- _EXERCISE GOAL_: Once the line containing "for r, z in" has been printed, stop; print every line before it exactly, starting at the top of the material below.

- _DATA EXTRACT_:

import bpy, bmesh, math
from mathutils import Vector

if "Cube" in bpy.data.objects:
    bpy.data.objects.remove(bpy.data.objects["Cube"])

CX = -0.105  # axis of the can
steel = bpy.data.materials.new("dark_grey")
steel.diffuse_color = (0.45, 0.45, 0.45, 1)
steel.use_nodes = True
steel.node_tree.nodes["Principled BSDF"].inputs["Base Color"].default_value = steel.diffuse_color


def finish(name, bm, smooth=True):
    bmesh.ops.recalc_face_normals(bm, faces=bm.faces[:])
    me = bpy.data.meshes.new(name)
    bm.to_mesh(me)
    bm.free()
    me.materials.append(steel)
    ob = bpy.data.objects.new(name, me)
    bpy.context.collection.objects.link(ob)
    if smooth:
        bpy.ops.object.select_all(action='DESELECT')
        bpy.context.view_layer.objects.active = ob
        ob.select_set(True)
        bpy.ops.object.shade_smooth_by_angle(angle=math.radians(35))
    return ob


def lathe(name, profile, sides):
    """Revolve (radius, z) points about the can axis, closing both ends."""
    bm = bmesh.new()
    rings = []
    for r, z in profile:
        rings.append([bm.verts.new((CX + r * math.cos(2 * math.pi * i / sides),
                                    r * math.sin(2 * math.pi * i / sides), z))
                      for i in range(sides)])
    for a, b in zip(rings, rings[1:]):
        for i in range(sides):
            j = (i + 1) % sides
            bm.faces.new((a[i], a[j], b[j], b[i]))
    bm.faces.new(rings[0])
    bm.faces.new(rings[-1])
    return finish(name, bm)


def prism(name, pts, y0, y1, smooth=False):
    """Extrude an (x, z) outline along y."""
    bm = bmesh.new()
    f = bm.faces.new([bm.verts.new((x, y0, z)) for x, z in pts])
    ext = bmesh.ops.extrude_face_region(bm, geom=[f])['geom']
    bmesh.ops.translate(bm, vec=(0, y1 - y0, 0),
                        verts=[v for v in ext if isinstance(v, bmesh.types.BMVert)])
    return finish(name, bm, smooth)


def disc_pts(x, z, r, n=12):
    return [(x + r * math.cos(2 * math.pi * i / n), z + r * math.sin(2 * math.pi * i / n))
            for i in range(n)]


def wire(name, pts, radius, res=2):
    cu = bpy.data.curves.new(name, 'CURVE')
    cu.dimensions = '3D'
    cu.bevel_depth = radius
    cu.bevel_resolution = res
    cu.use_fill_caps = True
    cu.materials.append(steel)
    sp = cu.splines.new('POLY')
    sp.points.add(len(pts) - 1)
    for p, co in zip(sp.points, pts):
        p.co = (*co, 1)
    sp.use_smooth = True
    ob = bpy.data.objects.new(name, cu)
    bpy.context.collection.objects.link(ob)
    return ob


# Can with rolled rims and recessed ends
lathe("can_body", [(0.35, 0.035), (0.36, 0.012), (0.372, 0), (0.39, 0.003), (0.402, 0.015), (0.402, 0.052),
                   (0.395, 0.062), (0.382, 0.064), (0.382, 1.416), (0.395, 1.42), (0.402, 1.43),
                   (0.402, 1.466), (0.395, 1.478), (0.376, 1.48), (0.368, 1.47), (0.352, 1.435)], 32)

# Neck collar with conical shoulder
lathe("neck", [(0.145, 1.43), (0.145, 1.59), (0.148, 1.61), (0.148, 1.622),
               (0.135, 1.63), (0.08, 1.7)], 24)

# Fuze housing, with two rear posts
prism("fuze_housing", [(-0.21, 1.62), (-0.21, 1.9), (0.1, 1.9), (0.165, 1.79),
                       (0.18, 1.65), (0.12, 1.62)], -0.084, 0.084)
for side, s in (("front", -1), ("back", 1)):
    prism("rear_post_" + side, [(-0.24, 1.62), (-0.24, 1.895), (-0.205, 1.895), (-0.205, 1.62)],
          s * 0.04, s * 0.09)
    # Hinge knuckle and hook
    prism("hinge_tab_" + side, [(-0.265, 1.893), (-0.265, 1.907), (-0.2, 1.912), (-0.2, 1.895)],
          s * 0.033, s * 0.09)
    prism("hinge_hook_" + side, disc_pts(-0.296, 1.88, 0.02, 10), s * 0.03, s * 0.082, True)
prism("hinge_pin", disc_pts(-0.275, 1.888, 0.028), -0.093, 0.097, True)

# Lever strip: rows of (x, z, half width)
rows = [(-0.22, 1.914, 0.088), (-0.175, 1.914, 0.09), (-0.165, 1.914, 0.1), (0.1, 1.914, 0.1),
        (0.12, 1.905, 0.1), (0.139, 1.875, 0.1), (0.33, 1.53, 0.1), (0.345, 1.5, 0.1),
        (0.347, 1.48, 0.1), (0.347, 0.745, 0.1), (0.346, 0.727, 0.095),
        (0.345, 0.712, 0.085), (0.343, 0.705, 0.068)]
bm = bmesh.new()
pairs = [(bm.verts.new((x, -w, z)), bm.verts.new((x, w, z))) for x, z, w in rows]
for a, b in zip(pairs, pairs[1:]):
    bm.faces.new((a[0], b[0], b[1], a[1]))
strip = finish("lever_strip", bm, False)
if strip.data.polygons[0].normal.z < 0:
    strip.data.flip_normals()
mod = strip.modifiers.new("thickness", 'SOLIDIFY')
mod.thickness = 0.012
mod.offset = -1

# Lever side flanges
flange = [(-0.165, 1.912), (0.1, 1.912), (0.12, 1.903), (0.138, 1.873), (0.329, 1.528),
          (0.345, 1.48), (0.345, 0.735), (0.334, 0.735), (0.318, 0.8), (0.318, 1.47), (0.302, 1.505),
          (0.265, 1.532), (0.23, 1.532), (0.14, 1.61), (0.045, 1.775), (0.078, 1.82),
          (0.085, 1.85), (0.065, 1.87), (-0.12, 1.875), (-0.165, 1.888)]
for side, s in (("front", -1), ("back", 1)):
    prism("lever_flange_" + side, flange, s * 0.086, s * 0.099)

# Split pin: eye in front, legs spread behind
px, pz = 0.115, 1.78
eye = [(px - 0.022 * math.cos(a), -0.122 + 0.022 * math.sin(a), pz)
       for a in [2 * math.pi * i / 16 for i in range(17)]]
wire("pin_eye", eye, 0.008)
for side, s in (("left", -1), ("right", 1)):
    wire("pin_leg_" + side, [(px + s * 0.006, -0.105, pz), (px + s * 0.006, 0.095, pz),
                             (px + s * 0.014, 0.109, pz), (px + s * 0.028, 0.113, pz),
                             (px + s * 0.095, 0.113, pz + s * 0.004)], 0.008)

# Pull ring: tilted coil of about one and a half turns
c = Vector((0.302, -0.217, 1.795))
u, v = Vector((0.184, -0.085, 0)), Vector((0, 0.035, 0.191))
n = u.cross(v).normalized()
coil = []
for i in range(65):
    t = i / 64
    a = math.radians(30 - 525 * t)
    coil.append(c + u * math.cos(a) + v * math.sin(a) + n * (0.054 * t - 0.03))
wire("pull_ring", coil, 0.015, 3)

- _REPLY_:
import bpy, bmesh, math
from mathutils import Vector

if "Cube" in bpy.data.objects:
    bpy.data.objects.remove(bpy.data.objects["Cube"])

CX = -0.105  # axis of the can
steel = bpy.data.materials.new("dark_grey")
steel.diffuse_color = (0.45, 0.45, 0.45, 1)
steel.use_nodes = True
steel.node_tree.nodes["Principled BSDF"].inputs["Base Color"].default_value = steel.diffuse_color


def finish(name, bm, smooth=True):
    bmesh.ops.recalc_face_normals(bm, faces=bm.faces[:])
    me = bpy.data.meshes.new(name)
    bm.to_mesh(me)
    bm.free()
    me.materials.append(steel)
    ob = bpy.data.objects.new(name, me)
    bpy.context.collection.objects.link(ob)
    if smooth:
        bpy.ops.object.select_all(action='DESELECT')
        bpy.context.view_layer.objects.active = ob
        ob.select_set(True)
        bpy.ops.object.shade_smooth_by_angle(angle=math.radians(35))
    return ob


def lathe(name, profile, sides):
    """Revolve (radius, z) points about the can axis, closing both ends."""
    bm = bmesh.new()
    rings = []
    for r, z in profile:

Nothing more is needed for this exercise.